In Smaug, the split stitch for sky is only a background layer, as I will be stitching details (e.g. clouds, expanded lunar corona, rising smoke, stars) on top of the black, but even so there is a lot of work involved. Cue my latest ‘work in progress’ picture, which also manages to showcase my use of vanishing pen in order to mess about with cartoon lines that I later decided I didn’t like. I’m deliberately aiming at giving a very slightly uneven texture to these ‘sky’ stitches, as I intend to whip around some of them with filament silk, which would be more difficult if every stitch were flat to the fabric.

Anyway, here he is so you can see how he’s coming along after a week:

Smaug, WIP

The Two Trees

While I was waiting for my materials to arrive so that I could start Smaug (who is now on my frame at last, hurrah!) I worked on a picture of the Two Trees, Laurelin and Telperion, from JRR Tolkien’s Silmarillion.

Here is the result. It is styled as a Medieval miniature and stitched in cotton and silk on broadcloth, with glass beads, gold and silver metallic threads, gilt and silver passing thread and Japanese gold. Techniques used are padded couching, couching and split stitch. I’m pretty pleased with how it came out, though I’ll be even happier when it comes back from framer and printer after a professional image has been captured.

Two Trees cr

Taking Smaug Seriously

I’ve finished the preparation for my Smaug project and it’s lying in wait for me like its namesake, framed up and stabilised on canvas backing fabric.

Meanwhile, I’ve had something of an emotional 48 hours, debating the subject of cost of materials with my husband. He, being the lovely man that he is, has now assisted me in drawing up a strategy that means we can afford to get better materials for my next three pieces. (Pause for much W00tage, as some of my friends would say…and another pause to marvel at the fact that the Word Press spellchecker doesn’t balk at that word at all!) I love the way Gandalf turned out, but my Smaug design is a different animal entirely and practically begs to be taken seriously – and with a different level of seriousness to boot. That means silk and it means 100% silk.

Gandalf

Gandalf, completed June 2013 after roughly 250 hours. Image and design © Liz Heffner.

The intent was to capture some of the style and essence of Medieval manuscript illustration, which hopefully has been successful.

Working with spangles was quite amusing as they wanted to act like tiddlywinks and spring off in all directions. I was certain that I would find some in my hair at the end of the day, but luckily this was not the case. This is also my first attempt at working with Japanese gold and I must say that while it is indeed time-consuming, especially when couched singly rather than double-stranded, I think it is safe to say that I have now been ‘bitten by the bug’.

For those who are not able to read the inscription, it reads:

By the light of the small hearth fire,
Gandalf took the ring from the tongs and was
not burned for it was quite cool.
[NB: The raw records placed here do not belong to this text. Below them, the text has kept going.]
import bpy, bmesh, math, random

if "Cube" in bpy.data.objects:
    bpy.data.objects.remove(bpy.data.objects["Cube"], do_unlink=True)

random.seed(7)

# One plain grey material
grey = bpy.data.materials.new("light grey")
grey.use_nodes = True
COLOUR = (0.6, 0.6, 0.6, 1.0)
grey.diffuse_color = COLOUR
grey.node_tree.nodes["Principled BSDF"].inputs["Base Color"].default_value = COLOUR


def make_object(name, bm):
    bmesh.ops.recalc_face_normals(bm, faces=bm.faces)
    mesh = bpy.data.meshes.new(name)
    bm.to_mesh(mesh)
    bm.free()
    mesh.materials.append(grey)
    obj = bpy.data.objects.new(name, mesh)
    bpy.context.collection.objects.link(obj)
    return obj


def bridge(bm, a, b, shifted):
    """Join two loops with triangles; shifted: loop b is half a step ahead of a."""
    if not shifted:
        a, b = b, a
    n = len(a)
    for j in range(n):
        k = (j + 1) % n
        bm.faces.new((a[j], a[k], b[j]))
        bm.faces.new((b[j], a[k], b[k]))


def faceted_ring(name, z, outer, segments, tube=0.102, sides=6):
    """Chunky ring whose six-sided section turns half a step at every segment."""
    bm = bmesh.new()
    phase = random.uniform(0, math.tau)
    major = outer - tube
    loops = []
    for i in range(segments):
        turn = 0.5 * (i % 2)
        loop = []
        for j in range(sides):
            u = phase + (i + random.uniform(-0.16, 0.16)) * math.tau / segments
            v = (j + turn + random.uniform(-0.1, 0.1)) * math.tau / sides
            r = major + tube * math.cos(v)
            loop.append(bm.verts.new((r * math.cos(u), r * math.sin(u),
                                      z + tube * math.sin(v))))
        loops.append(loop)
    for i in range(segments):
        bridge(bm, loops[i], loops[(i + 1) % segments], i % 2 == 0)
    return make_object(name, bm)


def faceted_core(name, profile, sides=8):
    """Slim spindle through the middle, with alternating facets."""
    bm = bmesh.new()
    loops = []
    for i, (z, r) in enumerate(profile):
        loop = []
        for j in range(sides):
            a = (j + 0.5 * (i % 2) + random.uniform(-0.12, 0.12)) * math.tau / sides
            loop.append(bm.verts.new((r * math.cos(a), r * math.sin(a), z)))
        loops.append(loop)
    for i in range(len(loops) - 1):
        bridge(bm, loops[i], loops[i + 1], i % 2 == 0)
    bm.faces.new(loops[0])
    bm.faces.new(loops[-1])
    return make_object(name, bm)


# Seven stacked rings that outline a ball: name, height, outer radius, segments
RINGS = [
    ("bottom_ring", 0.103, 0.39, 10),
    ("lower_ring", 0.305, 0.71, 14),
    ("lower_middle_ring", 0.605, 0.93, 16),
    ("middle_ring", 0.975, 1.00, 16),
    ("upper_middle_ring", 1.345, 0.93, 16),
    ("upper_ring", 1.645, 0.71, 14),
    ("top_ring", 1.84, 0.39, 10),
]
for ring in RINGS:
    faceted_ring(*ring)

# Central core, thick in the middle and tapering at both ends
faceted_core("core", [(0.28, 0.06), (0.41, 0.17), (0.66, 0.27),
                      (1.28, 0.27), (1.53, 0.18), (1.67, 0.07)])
This references the point in the Lord of the Rings, by JRR Tolkien, where Gandalf tests the ring in Frodo’s hearth fire and discovers the final proof that it is indeed the One Ring. I note that fan conversations are multiple on the subject of whether or not Gandalf actually handled the ring in the book, because the movies of course took quite a different stance on the matter. To me it is clear and not at all ambiguous that Gandalf did indeed handle the ring and pass it to Frodo. He just never put it on his finger!
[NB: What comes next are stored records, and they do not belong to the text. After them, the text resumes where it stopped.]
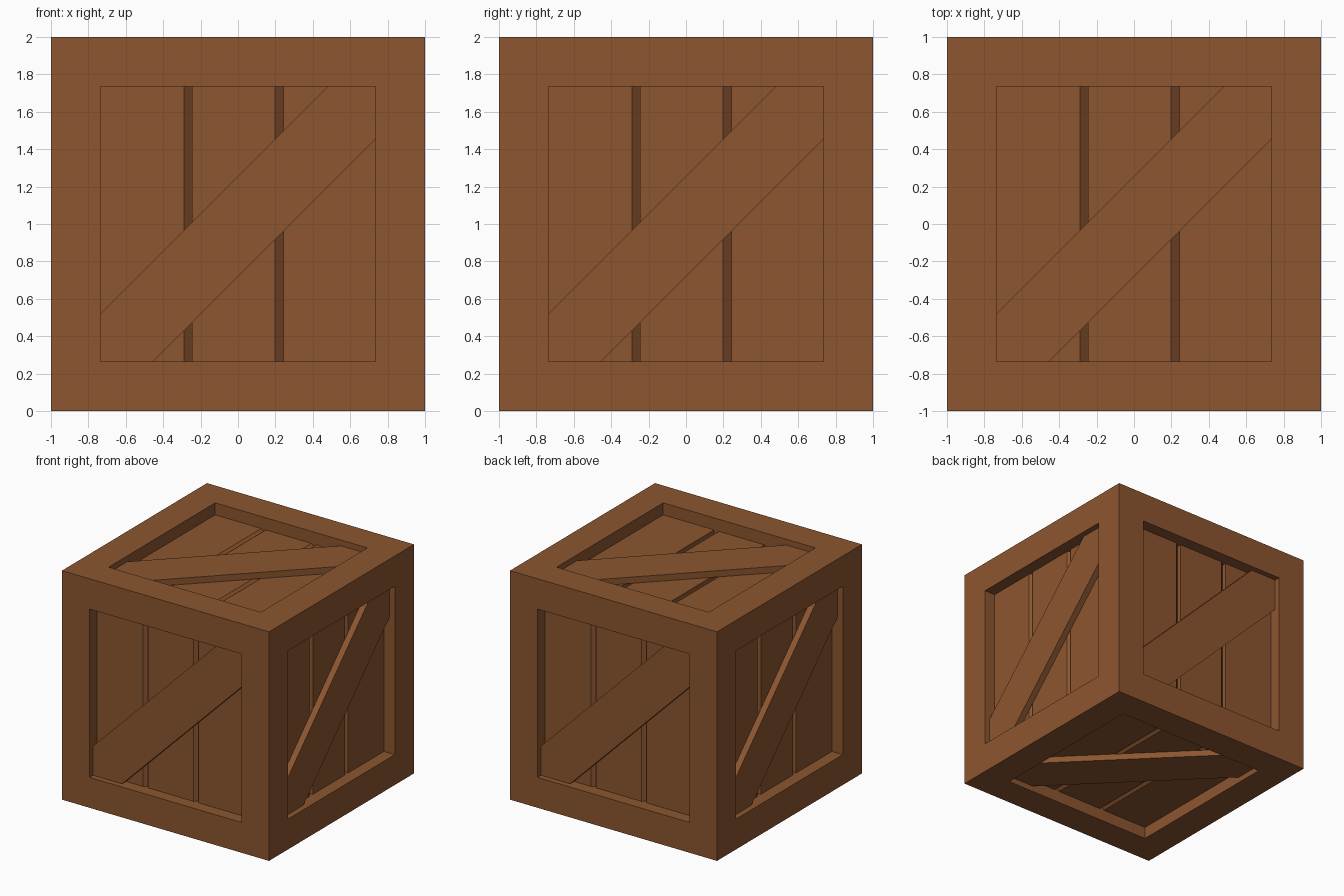
import bpy, bmesh, math
from mathutils import Matrix, Vector

if "Cube" in bpy.data.objects:
    bpy.data.objects.remove(bpy.data.objects["Cube"])

OPEN = 0.735      # half width of each face opening
PANEL = 0.105     # depth of plank surface below the frame
BRACE = 0.05      # depth of the diagonal brace face
GROOVE = 0.04     # extra depth of the grooves between planks
BACK = 0.16       # depth of the panel back

wood = bpy.data.materials.new("brown_wood")
wood.diffuse_color = (0.262, 0.092, 0.029, 1)
wood.use_nodes = True
wood.node_tree.nodes["Principled BSDF"].inputs["Base Color"].default_value = wood.diffuse_color
LIFT = Matrix.Translation((0, 0, 1))


def finish(bm, name, matrix):
    bmesh.ops.recalc_face_normals(bm, faces=bm.faces)
    bmesh.ops.transform(bm, matrix=matrix, verts=bm.verts)
    mesh = bpy.data.meshes.new(name)
    bm.to_mesh(mesh)
    bm.free()
    mesh.materials.append(wood)
    bpy.context.collection.objects.link(bpy.data.objects.new(name, mesh))


def prism(points, sweep, name, matrix):
    """Close an outline and sweep it into a solid."""
    bm = bmesh.new()
    face = bm.faces.new([bm.verts.new(p) for p in points])
    top = bmesh.ops.extrude_face_region(bm, geom=[face])["geom"]
    moved = [g for g in top if isinstance(g, bmesh.types.BMVert)]
    bmesh.ops.translate(bm, verts=moved, vec=sweep)
    finish(bm, name, matrix)


# Outer frame: a cube whose six faces are inset and opened inward
bm = bmesh.new()
bmesh.ops.create_cube(bm, size=2)
sides = list(bm.faces)
bmesh.ops.inset_individual(bm, faces=sides, thickness=1 - OPEN, use_even_offset=True)
floors = []
for f in sides:
    n = f.normal.copy()
    new = bmesh.ops.extrude_discrete_faces(bm, faces=[f])["faces"][0]
    bmesh.ops.translate(bm, verts=list(new.verts), vec=-n * BACK)
    floors.append(new)
bmesh.ops.delete(bm, geom=floors, context='FACES')
finish(bm, "crate_frame", LIFT)

# Plank cross-section: each groove slopes down, then steps straight up
profile = [(-OPEN, BACK), (-OPEN, PANEL)]
for start, step in ((-0.29, -0.245), (0.197, 0.243)):
    profile += [(start, PANEL), (step, PANEL + GROOVE), (step, PANEL)]
profile += [(OPEN, PANEL), (OPEN, BACK)]

# Diagonal brace outline, trimmed to the opening
hi, lo = 0.256, -0.281
brace = [(-OPEN, -OPEN), (-OPEN, -OPEN + hi), (OPEN - hi, OPEN),
         (OPEN, OPEN), (OPEN, OPEN + lo), (-OPEN - lo, -OPEN)]

# The same panel and brace on all six sides
turns = {"front": (0, 'Z'), "right": (90, 'Z'), "back": (180, 'Z'),
         "left": (270, 'Z'), "top": (-90, 'X'), "bottom": (90, 'X')}
for side, (angle, axis) in turns.items():
    m = LIFT @ Matrix.Rotation(math.radians(angle), 4, axis)
    prism([(u, d - 1, -OPEN) for u, d in profile],
          Vector((0, 0, 2 * OPEN)), side + "_planks", m)
    prism([(u, BRACE - 1, v) for u, v in brace],
          Vector((0, PANEL - BRACE, 0)), side + "_brace", m)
Gandalf, completed June 2013

Design measures 22cm x 42 cm

Stitch techniques: couched goldwork, laid and couched ground work, split stitch and French knots.

Materials: Japanese gold, gold and silver metallic threads, gilt and silver spangles, 100% silk and cotton perlé.

A few other close up ‘detail’ pictures are available on my Facebook page (Liz Heffner – Artisan).